Burnet’s Derek Kiser, who had thrown five TD aerials a week ago in a monumental win over Liberty Hill, matched that in Llano. He went five yards to Cameron Langley with 8:32 left in the score-at-all-cost period. “The offensive line blocked their butts off,” observed Kiser, who would go 21-of-26 for 392 yards—of the 553 his bunch bunched together for the evening.
Under a minute after the go-ahead six, Blayne Parisher intercepted a Rabb pass and returned it 27 yards to the Jackets’ 28. Langley reached the end zone on an 18-yard sprint.
This was the same Burnet team which a couple of weeks ago looked like it had as much chance to make the playoffs as King Kong did of getting the blonde to go to the prom with him. The Bulldogs had lost their first two district games (for a 2-5 overall mark) and were down 14-0 to Liberty Hill after a quarter. The (then 5-2) Panthers powered their way to a 44-36 loss.
Now Burnet is the best 2-2 district team Dave Campbell ever met.
“The kids had every reason to hang their heads,” first-year coach Kurt Jones declared concerning the 0-2 start in 8-AAA, “but they went back to work, got a huge victory last week, and it carried over to this week.”
41 seconds after that last score, Jeremy Ayers jumped the route of a Rabb pass and galloped 38 yards for a touchdown and a 41-21 advantage. That’s three TDs in two minutes and 33 seconds.
Rhett Brooks, playing his final game at Llano Stadium, sculpted a signature moment. Rhett is Carter Tatsch with power.
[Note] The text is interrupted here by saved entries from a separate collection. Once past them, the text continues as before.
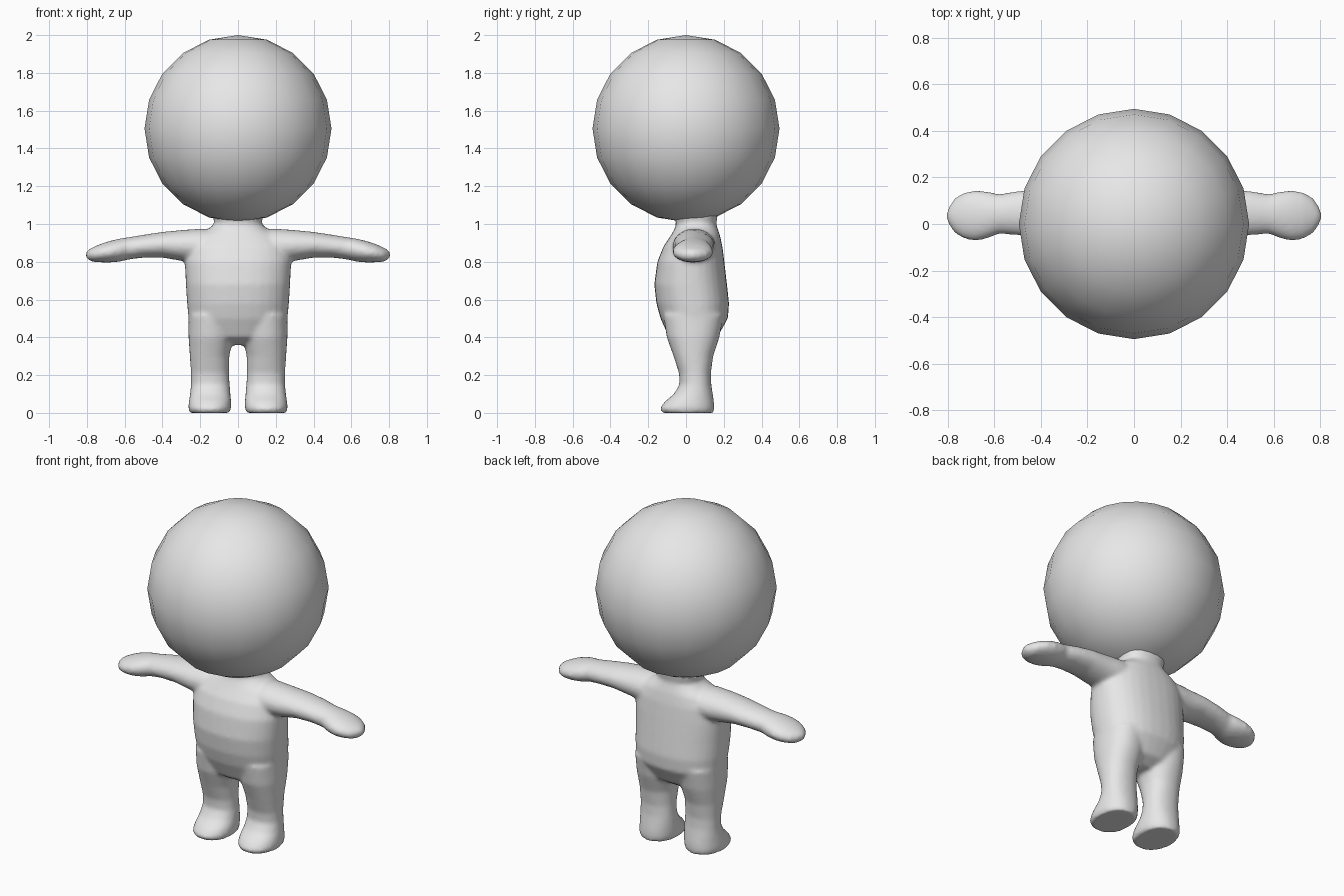
import bpy
import bmesh
from math import sin, cos, pi, copysign

cube = bpy.data.objects.get("Cube")
if cube:
    bpy.data.objects.remove(cube, do_unlink=True)

# One plain grey for the whole figure
grey = bpy.data.materials.new("plain_grey")
grey.use_nodes = True
grey.diffuse_color = (0.8, 0.8, 0.8, 1)
grey.node_tree.nodes["Principled BSDF"].inputs["Base Color"].default_value = (0.8, 0.8, 0.8, 1)


def make_object(name, bm):
    bmesh.ops.recalc_face_normals(bm, faces=bm.faces)
    for face in bm.faces:
        face.smooth = True
    mesh = bpy.data.meshes.new(name)
    bm.to_mesh(mesh)
    bm.free()
    mesh.materials.append(grey)
    obj = bpy.data.objects.new(name, mesh)
    bpy.context.collection.objects.link(obj)
    return obj


def loft(bm, sections, place, power=2.0, sides=32):
    """Closed skin through rounded sections (position, u_min, u_max, v_min, v_max)."""
    rings = []
    for pos, u0, u1, v0, v1 in sections:
        ring = []
        for i in range(sides):
            a = 2 * pi * i / sides
            c, s = cos(a), sin(a)
            u = (u0 + u1) / 2 + (u1 - u0) / 2 * copysign(abs(c) ** (2 / power), c)
            v = (v0 + v1) / 2 + (v1 - v0) / 2 * copysign(abs(s) ** (2 / power), s)
            ring.append(bm.verts.new(place(pos, u, v)))
        rings.append(ring)
    for low, high in zip(rings, rings[1:]):
        for i in range(sides):
            j = (i + 1) % sides
            bm.faces.new((low[i], low[j], high[j], high[i]))
    bm.faces.new(rings[0])
    bm.faces.new(rings[-1])


# Head: coarse smooth-shaded ball
bm = bmesh.new()
bmesh.ops.create_uvsphere(bm, u_segments=20, v_segments=10, radius=0.495)
bmesh.ops.translate(bm, verts=bm.verts, vec=(0, 0, 1.505))
make_object("head", bm)

# Torso and neck: height, half width, front, back
torso = [
    (0.36, 0.12, -0.02, 0.10), (0.40, 0.20, -0.09, 0.165), (0.50, 0.262, -0.135, 0.222),
    (0.58, 0.270, -0.157, 0.228), (0.68, 0.276, -0.168, 0.217), (0.80, 0.282, -0.152, 0.203),
    (0.88, 0.270, -0.12, 0.193), (0.94, 0.22, -0.08, 0.18), (0.975, 0.155, -0.06, 0.168),
    (1.00, 0.125, -0.052, 0.16), (1.03, 0.13, -0.06, 0.165), (1.06, 0.14, -0.07, 0.17),
]
# Leg and foot: height, inner x, outer x, front, back
leg = [
    (0.0, 0.045, 0.255, -0.128, 0.145), (0.025, 0.036, 0.264, -0.138, 0.150),
    (0.06, 0.036, 0.260, -0.112, 0.148), (0.10, 0.040, 0.254, -0.064, 0.142),
    (0.15, 0.044, 0.249, -0.034, 0.134), (0.21, 0.048, 0.249, -0.037, 0.132),
    (0.30, 0.046, 0.255, -0.066, 0.144), (0.40, 0.025, 0.262, -0.102, 0.177),
    (0.52, 0.020, 0.262, -0.12, 0.20),
]
# Arm and mitten hand: reach, front, back, bottom, top
arm = [
    (0.08, -0.06, 0.15, 0.80, 0.97), (0.20, -0.072, 0.158, 0.79, 0.975),
    (0.30, -0.068, 0.152, 0.805, 0.968), (0.40, -0.058, 0.150, 0.822, 0.958),
    (0.50, -0.048, 0.142, 0.822, 0.943), (0.58, -0.042, 0.128, 0.812, 0.930),
    (0.63, -0.062, 0.140, 0.800, 0.922), (0.68, -0.073, 0.145, 0.796, 0.910),
    (0.73, -0.064, 0.136, 0.797, 0.894), (0.77, -0.040, 0.112, 0.800, 0.876),
    (0.795, -0.005, 0.075, 0.812, 0.862), (0.805, 0.02, 0.05, 0.825, 0.85),
]

bm = bmesh.new()
loft(bm, [(z, -w, w, f, b) for z, w, f, b in torso], lambda p, u, v: (u, v, p), power=2.3)
for side in (-1, 1):
    loft(bm, leg, lambda p, u, v: (side * u, v, p), power=2.2)
    loft(bm, arm, lambda p, u, v: (side * p, u, v))
body = make_object("body", bm)

# Fuse the limbs into one soft skin
fuse = body.modifiers.new("fuse", "REMESH")
fuse.mode = "VOXEL"
fuse.voxel_size = 0.011
fuse.use_smooth_shade = True
soften = body.modifiers.new("soften", "SMOOTH")
soften.factor = 0.5
soften.iterations = 8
He barreled his way down the left sideline for a 57-yard run to paydirt.
“He’s a stinkin’ warrior,” said an emotional Slaughter, who can write my copy anytime he wants. “I miss him already. He’s one of those kids you love, love coaching.”
“Brooks could be lined up any place and do great things,” offered Jones.
The Bulldogs, which flunked clock management, needed two plays to go 68 yards. Cory Cavender for 22 on the ground, Kiser to Cavender for the remaining 46. It was 48-27.
“We didn’t tackle,” lamented Llano defensive coordinator Clint Easley. “Maybe it was team speed; they were able to exploit some of our weaknesses.”
Back on offense, Tatsch, irritated by my previous comment, gobbled up 45 yards on two carries, and Layton lofted the ball to Matthew Center in the end zone. Center made a super catch for a 20-yard score. “Rabb trusts me,” Matthew mentioned. “I adjusted and kept my feet in bounds.”
And that’s how 21-14 at intermission becomes 48-34, 12 minutes later.
Burnet, of course, wasn’t done. Trenton Hafley went on a 61-yard waltz for the first of the last two touchdowns. The Bulldogs, playing as if the spirit of McGee and Shipley was hovering over them, had completed a remarkable seven-quarter, Friday-to-Friday run, believing that from the abyss they might actually first-down their way toward December.
And Llano is left to ponder a tortuous night, a 10th consecutive loss to its neighbor and rival, and no answers could possibly surface in minutes or hours.
The seniors, even though this game had been painful, stayed around for conversation and picture-taking before they walked off the Llano Stadium gridiron for the last time.
Slaughter, who embraces energy and soul like Hemingway embraced sentences, hates losing worse than Patton, but he shut that door momentarily and reminisced about the Graduates of ‘13: “I’m going to enjoy them to death; they are special kids. I’ll be sad when they’re gone.”